◆ Dataset entries
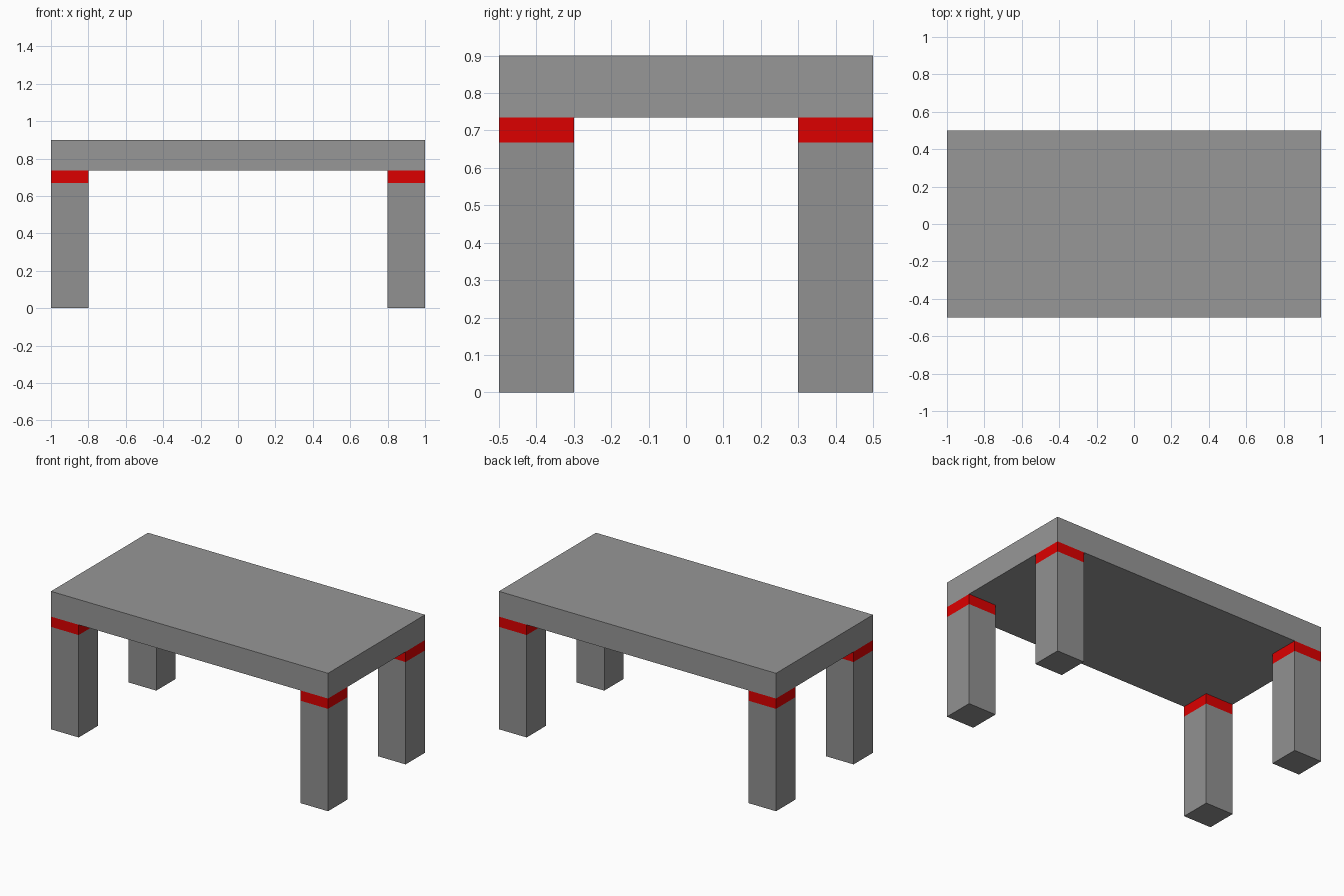
import bpy

if "Cube" in bpy.data.objects:
    bpy.data.objects.remove(bpy.data.objects["Cube"])

TOP, SLAB_BOTTOM, BAND_BOTTOM = 0.90, 0.735, 0.668
LEG = 0.20


def material(name, r, g, b):
    mat = bpy.data.materials.new(name)
    mat.diffuse_color = (r, g, b, 1.0)
    mat.use_nodes = True
    mat.node_tree.nodes["Principled BSDF"].inputs["Base Color"].default_value = mat.diffuse_color
    return mat


red = material("red_band", 0.72, 0.0, 0.0)
slab_grey = material("slab_grey", 0.31, 0.31, 0.31)
leg_grey = material("leg_grey", 0.286, 0.286, 0.286)


def box(name, x, y, z0, z1, sx, sy, mat):
    bpy.ops.mesh.primitive_cube_add(size=1, location=(x, y, (z0 + z1) / 2))
    obj = bpy.context.object
    obj.name = name
    obj.scale = (sx, sy, z1 - z0)
    bpy.ops.object.transform_apply(location=False, rotation=False, scale=True)
    obj.data.materials.append(mat)
    return obj


# Table top
box("table_top", 0, 0, SLAB_BOTTOM, TOP, 2.0, 1.0, slab_grey)

# Four corner legs, each with a red band under the top
for x_name, sx in (("left", -1), ("right", 1)):
    for y_name, sy in (("front", -1), ("back", 1)):
        x, y = sx * (1.0 - LEG / 2), sy * (0.5 - LEG / 2)
        box(f"{y_name}_{x_name}_leg", x, y, 0, BAND_BOTTOM, LEG, LEG, leg_grey)
        box(f"{y_name}_{x_name}_band", x, y, BAND_BOTTOM, SLAB_BOTTOM, LEG, LEG, red)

◆ What to produce
Give again, word for word, only the lines that run from the top of the data above through the line with "0.72, 0.0, 0.0)". Drop the pictures.

◆ Reply to the exercise
import bpy

if "Cube" in bpy.data.objects:
    bpy.data.objects.remove(bpy.data.objects["Cube"])

TOP, SLAB_BOTTOM, BAND_BOTTOM = 0.90, 0.735, 0.668
LEG = 0.20


def material(name, r, g, b):
    mat = bpy.data.materials.new(name)
    mat.diffuse_color = (r, g, b, 1.0)
    mat.use_nodes = True
    mat.node_tree.nodes["Principled BSDF"].inputs["Base Color"].default_value = mat.diffuse_color
    return mat


red = material("red_band", 0.72, 0.0, 0.0)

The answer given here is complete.